Indications of intensive herd rebuilding in the major beef exporting regions in 2001 have raised expectations of strengthening international beef prices. However, as there has been little apparent retention of heifers for breeding in the United States, high slaughter rates could extend into early next year, dampening the prospects for price increases. Meanwhile, expectations of low feed prices throughout next year may lead to expansion in the pig sectors in the EC and North America, constraining upward price movements in prices of pig products in 2001.
In the sheep meat market, rising demand for imported lamb and possible declining availabilities from New Zealand may be the most important factors underpinning prices over the next 12 months. Mutton prices are likely to remain strong in response to continued demand from both the live trade and meat markets.
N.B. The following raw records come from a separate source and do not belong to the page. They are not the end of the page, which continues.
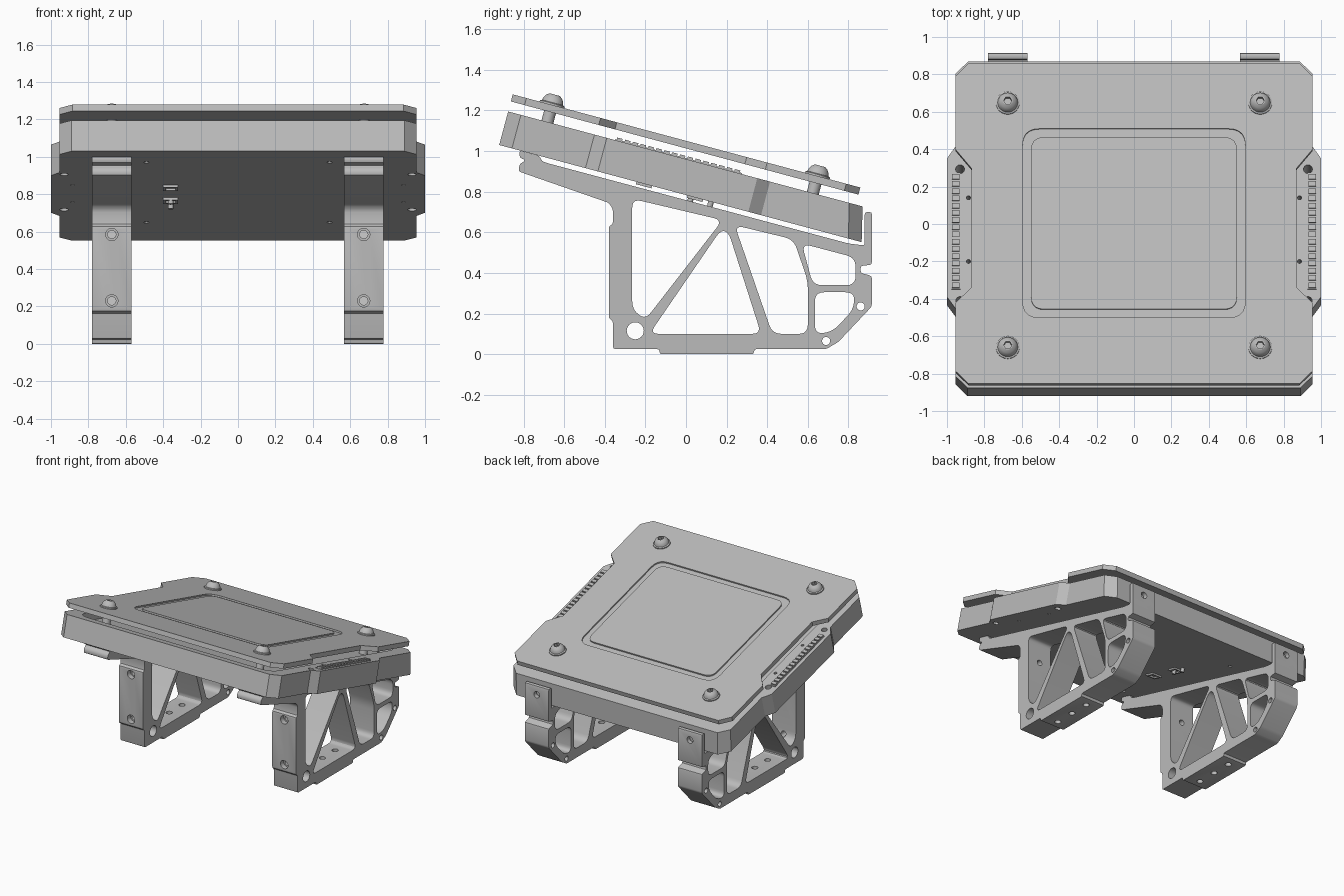
import bpy, bmesh, math
from mathutils import Matrix, Vector

cube = bpy.data.objects.get("Cube")
if cube:
    bpy.data.objects.remove(cube, do_unlink=True)

grey = bpy.data.materials.new("satin_grey")
grey.use_nodes = True
grey.diffuse_color = (0.5, 0.5, 0.5, 1)
grey.node_tree.nodes["Principled BSDF"].inputs["Base Color"].default_value = (0.5, 0.5, 0.5, 1)

# Frame of the sloping deck, and frame that stands a profile upright in y and z
DECK = Matrix.Translation((0, -0.92, 1.03)) @ Matrix.Rotation(math.radians(-15), 4, 'X')
UPRIGHT = Matrix(((0, 0, 1, 0), (1, 0, 0, 0), (0, 1, 0, 0), (0, 0, 0, 1)))


def add(name, mesh, frame):
    ob = bpy.data.objects.new(name, mesh)
    bpy.context.scene.collection.objects.link(ob)
    ob.matrix_world = frame
    return ob


def finish(ob):
    ob.data.materials.clear()
    ob.data.materials.append(grey)
    ob.data.shade_smooth()
    ob.data.set_sharp_from_angle(angle=math.radians(28))
    return ob


def bake(ob):
    bpy.context.view_layer.update()
    dg = bpy.context.evaluated_depsgraph_get()
    return bpy.data.meshes.new_from_object(ob.evaluated_get(dg))


def rounded(points, r, steps=5):
    """Soften every corner of a closed outline."""
    pts = [Vector(p) for p in points]
    out = []
    for i, p in enumerate(pts):
        a, b = pts[i - 1] - p, pts[(i + 1) % len(pts)] - p
        s = p + a.normalized() * min(r, a.length * 0.45)
        e = p + b.normalized() * min(r, b.length * 0.45)
        for k in range(steps + 1):
            t = k / steps
            out.append(s * (1 - t) ** 2 + p * 2 * t * (1 - t) + e * t * t)
    return out


def circle(x, y, r, n=24):
    return [(x + r * math.cos(i * math.tau / n), y + r * math.sin(i * math.tau / n)) for i in range(n)]


def rect(x0, x1, y0, y1):
    return [(x0, y0), (x1, y0), (x1, y1), (x0, y1)]


def solid(name, loops, low, high, frame):
    """Extrude an outline with holes between two heights of a frame."""
    cu = bpy.data.curves.new(name, 'CURVE')
    cu.dimensions, cu.fill_mode, cu.extrude = '2D', 'BOTH', (high - low) / 2
    for loop in loops:
        sp = cu.splines.new('POLY')
        sp.points.add(len(loop) - 1)
        for q, p in zip(sp.points, loop):
            q.co = (p[0], p[1], 0, 1)
        sp.use_cyclic_u = True
    tmp = add(name + "_outline", cu, Matrix())
    mesh = bake(tmp)
    bpy.data.objects.remove(tmp, do_unlink=True)
    bm = bmesh.new()
    bm.from_mesh(mesh)
    bmesh.ops.remove_doubles(bm, verts=bm.verts, dist=1e-5)
    bmesh.ops.translate(bm, verts=bm.verts, vec=(0, 0, (low + high) / 2))
    bmesh.ops.recalc_face_normals(bm, faces=bm.faces)
    bm.to_mesh(mesh)
    bm.free()
    mesh.name = name
    return finish(add(name, mesh, frame))


def cut(ob, cutters):
    for c in cutters:
        c.hide_render = True
        m = ob.modifiers.new("cut", 'BOOLEAN')
        m.operation, m.object, m.solver = 'DIFFERENCE', c, 'EXACT'
    mesh = bake(ob)
    ob.modifiers.clear()
    ob.data = mesh
    for c in cutters:
        bpy.data.objects.remove(c, do_unlink=True)
    return finish(ob)


def lathe(name, profile, frame, n=32):
    bm = bmesh.new()
    vs = [bm.verts.new((r, 0, z)) for r, z in profile]
    es = [bm.edges.new(p) for p in zip(vs, vs[1:])]
    bmesh.ops.spin(bm, geom=vs + es, cent=(0, 0, 0), axis=(0, 0, 1), angle=math.tau, steps=n)
    bmesh.ops.remove_doubles(bm, verts=bm.verts, dist=1e-5)
    bmesh.ops.recalc_face_normals(bm, faces=bm.faces)
    mesh = bpy.data.meshes.new(name)
    bm.to_mesh(mesh)
    bm.free()
    return finish(add(name, mesh, frame))


def mirrored(half):
    return half + [(-x, y) for x, y in reversed(half)]


# Tray: chamfered slab with side wings and a shallow well
tray = solid("tray", [mirrored([
    (0.89, 0), (0.955, 0.065), (0.955, 0.44), (1.0, 0.503), (1.0, 1.27),
    (0.955, 1.335), (0.955, 1.78), (0.885, 1.848)])], 0, 0.171, DECK)
for v in tray.data.vertices:
    if v.co.y > 1.7:
        v.co.y -= 0.24 * v.co.z
wells = [solid("well", [rounded(rect(-0.85, 0.85, 0.08, 1.72), 0.1)], 0.11, 0.3, DECK)]
for s in (-1, 1):
    for x, y, r in ((0.93, 0.483, 0.022), (0.93, 1.21, 0.024), (0.885, 0.7, 0.011),
                    (0.885, 1.052, 0.011), (0.49, 0.23, 0.014), (0.49, 1.47, 0.014)):
        wells.append(solid("hole", [circle(s * x, y, r, 16)], -0.1, 0.3, DECK))
cut(tray, wells)

# Cover plate: notched sides and a grooved panel border
plate = solid("cover_plate", [mirrored([
    (0.885, 0), (0.955, 0.07), (0.955, 0.448), (0.87, 0.531), (0.87, 1.193),
    (0.955, 1.297), (0.955, 1.7), (0.885, 1.772)])], 0.222, 0.258, DECK)
groove = solid("groove", [rounded(rect(-0.595, 0.595, 0.365, 1.411), 0.09),
                          rounded(rect(-0.55, 0.55, 0.412, 1.364), 0.07)], 0.247, 0.3, DECK)
cut(plate, [groove])

# Edge connectors: a rail with a row of teeth on each wing
for s, side in ((1, "left"), (-1, "right")):
    loops = [rect(s * 0.927, s * 0.975, 0.545, 1.19)]
    solid(side + "_connector_rail", loops, 0.165, 0.176, DECK)
    for i in range(16):
        y = 0.552 + i * 0.04
        solid(side + "_connector_tooth", [rect(s * 0.933, s * 0.972, y, y + 0.028)], 0.17, 0.186, DECK)

# Screws: domed heads with hex sockets, on spacer posts
for x in (-0.675, 0.675):
    for y in (0.2, 1.553):
        at = DECK @ Matrix.Translation((x, y, 0))
        head = lathe("screw_head", [(0, 0.25), (0.063, 0.25), (0.063, 0.266), (0.054, 0.27),
                                    (0.05, 0.285), (0.04, 0.3), (0.026, 0.31), (0, 0.312)], at)
        cut(head, [solid("socket", [circle(0, 0, 0.022, 6)], 0.285, 0.4, at)])
        lathe("spacer_post", [(0, 0.1), (0.03, 0.1), (0.03, 0.23), (0, 0.23)], at)

# Ports and pins under the tray
for y in (0.74, 1.0):
    solid("underside_port", [rect(-0.4, -0.32, y - 0.04, y + 0.04),
                             rect(-0.385, -0.335, y - 0.025, y + 0.025)], -0.012, 0.01, DECK)
for y in (0.98, 1.08):
    lathe("underside_pin", [(0, -0.03), (0.014, -0.03), (0.014, 0.01), (0, 0.01)],
          DECK @ Matrix.Translation((-0.36, y, 0)), 12)

# Leg outline: front arm, post, foot, sloping heel, rear tab, top rail
leg_outline = rounded([
    (-0.82, 1.003), (-0.82, 0.968), (-0.79, 0.955), (-0.82, 0.935), (-0.825, 0.9), (-0.38, 0.745),
    (-0.36, 0.715), (-0.36, 0.64), (-0.38, 0.63), (-0.38, 0.175), (-0.36, 0.165),
    (-0.36, 0.025), (-0.13, 0.025), (-0.13, 0), (0.335, 0), (0.335, 0.025),
    (0.69, 0.025), (0.75, 0.06), (0.915, 0.235), (0.915, 0.385), (0.86, 0.4),
    (0.86, 0.435), (0.915, 0.44), (0.915, 0.7), (0.88, 0.7), (0.88, 0.535),
    (0.8, 0.545), (-0.68, 0.94), (-0.71, 0.95), (-0.72, 0.976)], 0.012, 2)
leg_outline[0:0] = []
windows = [
    [(-0.265, 0.765), (0.18, 0.66), (-0.2, 0.17), (-0.265, 0.22)],
    [(0.17, 0.61), (0.21, 0.6), (0.37, 0.1), (-0.18, 0.1)],
    [(0.24, 0.635), (0.53, 0.565), (0.6, 0.36), (0.6, 0.1), (0.425, 0.1)],
    [(0.57, 0.545), (0.835, 0.475), (0.835, 0.34), (0.625, 0.34)],
    [(0.635, 0.305), (0.83, 0.305), (0.825, 0.22), (0.72, 0.11), (0.635, 0.1)]]
leg_loops = [leg_outline] + [rounded(w, 0.045) for w in windows]
leg_loops += [circle(-0.25, 0.115, 0.042), circle(0.86, 0.235, 0.02), circle(0.69, 0.065, 0.02)]

ACROSS = Matrix.Rotation(math.radians(-90), 4, 'X')  # local z runs along world y
for x, side in ((0.672, "left"), (-0.675, "right")):
    leg = solid(side + "_leg", leg_loops, -0.105, 0.105, Matrix.Translation((x, 0, 0)) @ UPRIGHT)
    holes = []
    # Counterbored holes in the front post
    for z in (0.585, 0.23):
        at = Matrix.Translation((x, 0, z)) @ ACROSS
        holes.append(solid("bore", [circle(0, 0, 0.033)], -0.5, -0.34, at))
        holes.append(solid("bore", [circle(0, 0, 0.022)], -0.45, -0.24, at))
    # Rear tab hole and foot holes
    holes.append(solid("bore", [circle(0, 0, 0.026)], 0.87, 1.0, Matrix.Translation((x, 0, 0.63)) @ ACROSS))
    for y in (-0.06, 0.1, 0.26):
        holes.append(solid("bore", [circle(x, y, 0.023)], -0.1, 0.13, Matrix()))
    cut(leg, holes)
Despite stronger red meat prices in 2000, poultry meat prices, as reflected by the US per unit export value for chicken cuts, have remained relatively stable over 2000. Both ample supplies in importing countries and the lower value of the currency in Brazil, the second largest poultry meat exporter, have prevented prices from rising, a tendency that is expected to persist into 2001.
|FAO index of international meat prices||Average international meat prices|
|Chicken 1/||Pork 2/||Beef 3/||Lamb 4/|
|(. 1990-92=100 .)||(. . . . . . . . . . . US$/tonne . . . . . . . . . .)|
|1994||103||921||2 659||2 384||2 975|
|1995||90||922||2 470||1 947||2 621|
|1996||88||978||2 733||1 741||3 296|
|1997||88||843||2 724||1 880||3 393|
|1998||79||760||2 121||1 754||2 750|
|1999||85||602||2 073||1 894||2 610|
|2000||89 5/||569 5/||2 037 5/||1 983 6/||2 649 7/|